EXERCISE OBJECTIVE =
Pictures aside, the data must be reproduced exactly.

Recorded data
----
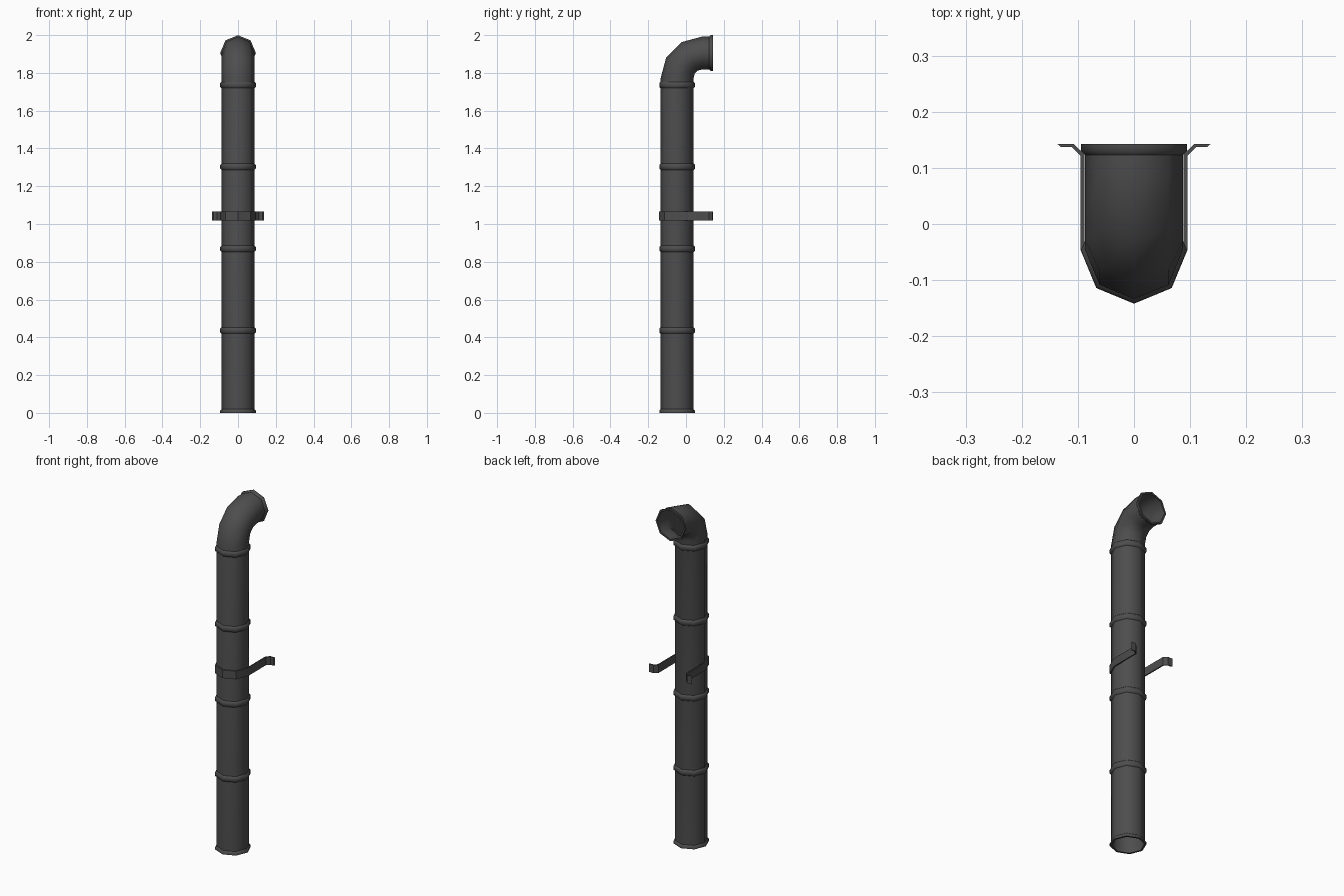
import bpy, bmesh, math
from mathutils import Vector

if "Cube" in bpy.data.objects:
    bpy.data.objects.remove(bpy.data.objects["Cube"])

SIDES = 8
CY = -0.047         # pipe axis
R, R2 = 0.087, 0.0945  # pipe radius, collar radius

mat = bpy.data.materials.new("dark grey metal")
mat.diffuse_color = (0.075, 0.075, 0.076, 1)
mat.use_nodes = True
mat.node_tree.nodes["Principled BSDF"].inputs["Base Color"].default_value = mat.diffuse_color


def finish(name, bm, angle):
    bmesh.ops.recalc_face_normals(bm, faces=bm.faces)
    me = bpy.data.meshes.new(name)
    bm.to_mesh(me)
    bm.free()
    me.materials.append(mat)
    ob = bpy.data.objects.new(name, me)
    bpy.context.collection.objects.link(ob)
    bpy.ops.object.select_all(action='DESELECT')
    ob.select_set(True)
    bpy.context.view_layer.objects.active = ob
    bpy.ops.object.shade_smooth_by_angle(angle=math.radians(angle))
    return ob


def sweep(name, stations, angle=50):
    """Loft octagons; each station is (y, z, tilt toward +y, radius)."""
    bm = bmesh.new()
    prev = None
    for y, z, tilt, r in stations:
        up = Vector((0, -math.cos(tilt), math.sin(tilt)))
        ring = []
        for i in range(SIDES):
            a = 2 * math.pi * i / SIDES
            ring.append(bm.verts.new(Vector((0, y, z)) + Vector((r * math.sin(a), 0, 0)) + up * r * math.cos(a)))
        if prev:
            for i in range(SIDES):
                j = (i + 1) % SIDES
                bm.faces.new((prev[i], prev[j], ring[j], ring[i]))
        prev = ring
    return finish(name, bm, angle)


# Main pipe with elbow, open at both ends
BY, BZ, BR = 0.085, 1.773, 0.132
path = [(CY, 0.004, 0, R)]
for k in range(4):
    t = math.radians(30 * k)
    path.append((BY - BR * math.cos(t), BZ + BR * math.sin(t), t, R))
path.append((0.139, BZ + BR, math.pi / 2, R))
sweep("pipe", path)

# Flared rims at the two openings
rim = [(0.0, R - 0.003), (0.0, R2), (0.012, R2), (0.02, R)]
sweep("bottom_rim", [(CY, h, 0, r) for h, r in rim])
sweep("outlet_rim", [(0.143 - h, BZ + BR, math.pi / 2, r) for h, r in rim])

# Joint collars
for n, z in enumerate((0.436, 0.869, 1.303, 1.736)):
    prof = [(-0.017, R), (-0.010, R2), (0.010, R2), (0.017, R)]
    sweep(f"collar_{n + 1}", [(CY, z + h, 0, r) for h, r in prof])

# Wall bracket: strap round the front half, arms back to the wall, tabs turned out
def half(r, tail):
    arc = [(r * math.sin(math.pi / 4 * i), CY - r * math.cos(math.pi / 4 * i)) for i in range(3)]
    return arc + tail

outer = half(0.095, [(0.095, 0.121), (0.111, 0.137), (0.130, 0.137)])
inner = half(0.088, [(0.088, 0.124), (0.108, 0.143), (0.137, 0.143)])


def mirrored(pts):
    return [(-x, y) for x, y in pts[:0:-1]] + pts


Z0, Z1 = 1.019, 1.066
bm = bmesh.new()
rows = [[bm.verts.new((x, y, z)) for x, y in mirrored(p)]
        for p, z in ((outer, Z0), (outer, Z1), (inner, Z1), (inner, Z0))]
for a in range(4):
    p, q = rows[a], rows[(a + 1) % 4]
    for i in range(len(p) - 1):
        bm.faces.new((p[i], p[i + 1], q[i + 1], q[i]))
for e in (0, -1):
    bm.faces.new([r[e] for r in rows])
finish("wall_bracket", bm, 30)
----
RESULT =
import bpy, bmesh, math
from mathutils import Vector

if "Cube" in bpy.data.objects:
    bpy.data.objects.remove(bpy.data.objects["Cube"])

SIDES = 8
CY = -0.047         # pipe axis
R, R2 = 0.087, 0.0945  # pipe radius, collar radius

mat = bpy.data.materials.new("dark grey metal")
mat.diffuse_color = (0.075, 0.075, 0.076, 1)
mat.use_nodes = True
mat.node_tree.nodes["Principled BSDF"].inputs["Base Color"].default_value = mat.diffuse_color


def finish(name, bm, angle):
    bmesh.ops.recalc_face_normals(bm, faces=bm.faces)
    me = bpy.data.meshes.new(name)
    bm.to_mesh(me)
    bm.free()
    me.materials.append(mat)
    ob = bpy.data.objects.new(name, me)
    bpy.context.collection.objects.link(ob)
    bpy.ops.object.select_all(action='DESELECT')
    ob.select_set(True)
    bpy.context.view_layer.objects.active = ob
    bpy.ops.object.shade_smooth_by_angle(angle=math.radians(angle))
    return ob


def sweep(name, stations, angle=50):
    """Loft octagons; each station is (y, z, tilt toward +y, radius)."""
    bm = bmesh.new()
    prev = None
    for y, z, tilt, r in stations:
        up = Vector((0, -math.cos(tilt), math.sin(tilt)))
        ring = []
        for i in range(SIDES):
            a = 2 * math.pi * i / SIDES
            ring.append(bm.verts.new(Vector((0, y, z)) + Vector((r * math.sin(a), 0, 0)) + up * r * math.cos(a)))
        if prev:
            for i in range(SIDES):
                j = (i + 1) % SIDES
                bm.faces.new((prev[i], prev[j], ring[j], ring[i]))
        prev = ring
    return finish(name, bm, angle)


# Main pipe with elbow, open at both ends
BY, BZ, BR = 0.085, 1.773, 0.132
path = [(CY, 0.004, 0, R)]
for k in range(4):
    t = math.radians(30 * k)
    path.append((BY - BR * math.cos(t), BZ + BR * math.sin(t), t, R))
path.append((0.139, BZ + BR, math.pi / 2, R))
sweep("pipe", path)

# Flared rims at the two openings
rim = [(0.0, R - 0.003), (0.0, R2), (0.012, R2), (0.02, R)]
sweep("bottom_rim", [(CY, h, 0, r) for h, r in rim])
sweep("outlet_rim", [(0.143 - h, BZ + BR, math.pi / 2, r) for h, r in rim])

# Joint collars
for n, z in enumerate((0.436, 0.869, 1.303, 1.736)):
    prof = [(-0.017, R), (-0.010, R2), (0.010, R2), (0.017, R)]
    sweep(f"collar_{n + 1}", [(CY, z + h, 0, r) for h, r in prof])

# Wall bracket: strap round the front half, arms back to the wall, tabs turned out
def half(r, tail):
    arc = [(r * math.sin(math.pi / 4 * i), CY - r * math.cos(math.pi / 4 * i)) for i in range(3)]
    return arc + tail

outer = half(0.095, [(0.095, 0.121), (0.111, 0.137), (0.130, 0.137)])
inner = half(0.088, [(0.088, 0.124), (0.108, 0.143), (0.137, 0.143)])


def mirrored(pts):
    return [(-x, y) for x, y in pts[:0:-1]] + pts


Z0, Z1 = 1.019, 1.066
bm = bmesh.new()
rows = [[bm.verts.new((x, y, z)) for x, y in mirrored(p)]
        for p, z in ((outer, Z0), (outer, Z1), (inner, Z1), (inner, Z0))]
for a in range(4):
    p, q = rows[a], rows[(a + 1) % 4]
    for i in range(len(p) - 1):
        bm.faces.new((p[i], p[i + 1], q[i + 1], q[i]))
for e in (0, -1):
    bm.faces.new([r[e] for r in rows])
finish("wall_bracket", bm, 30)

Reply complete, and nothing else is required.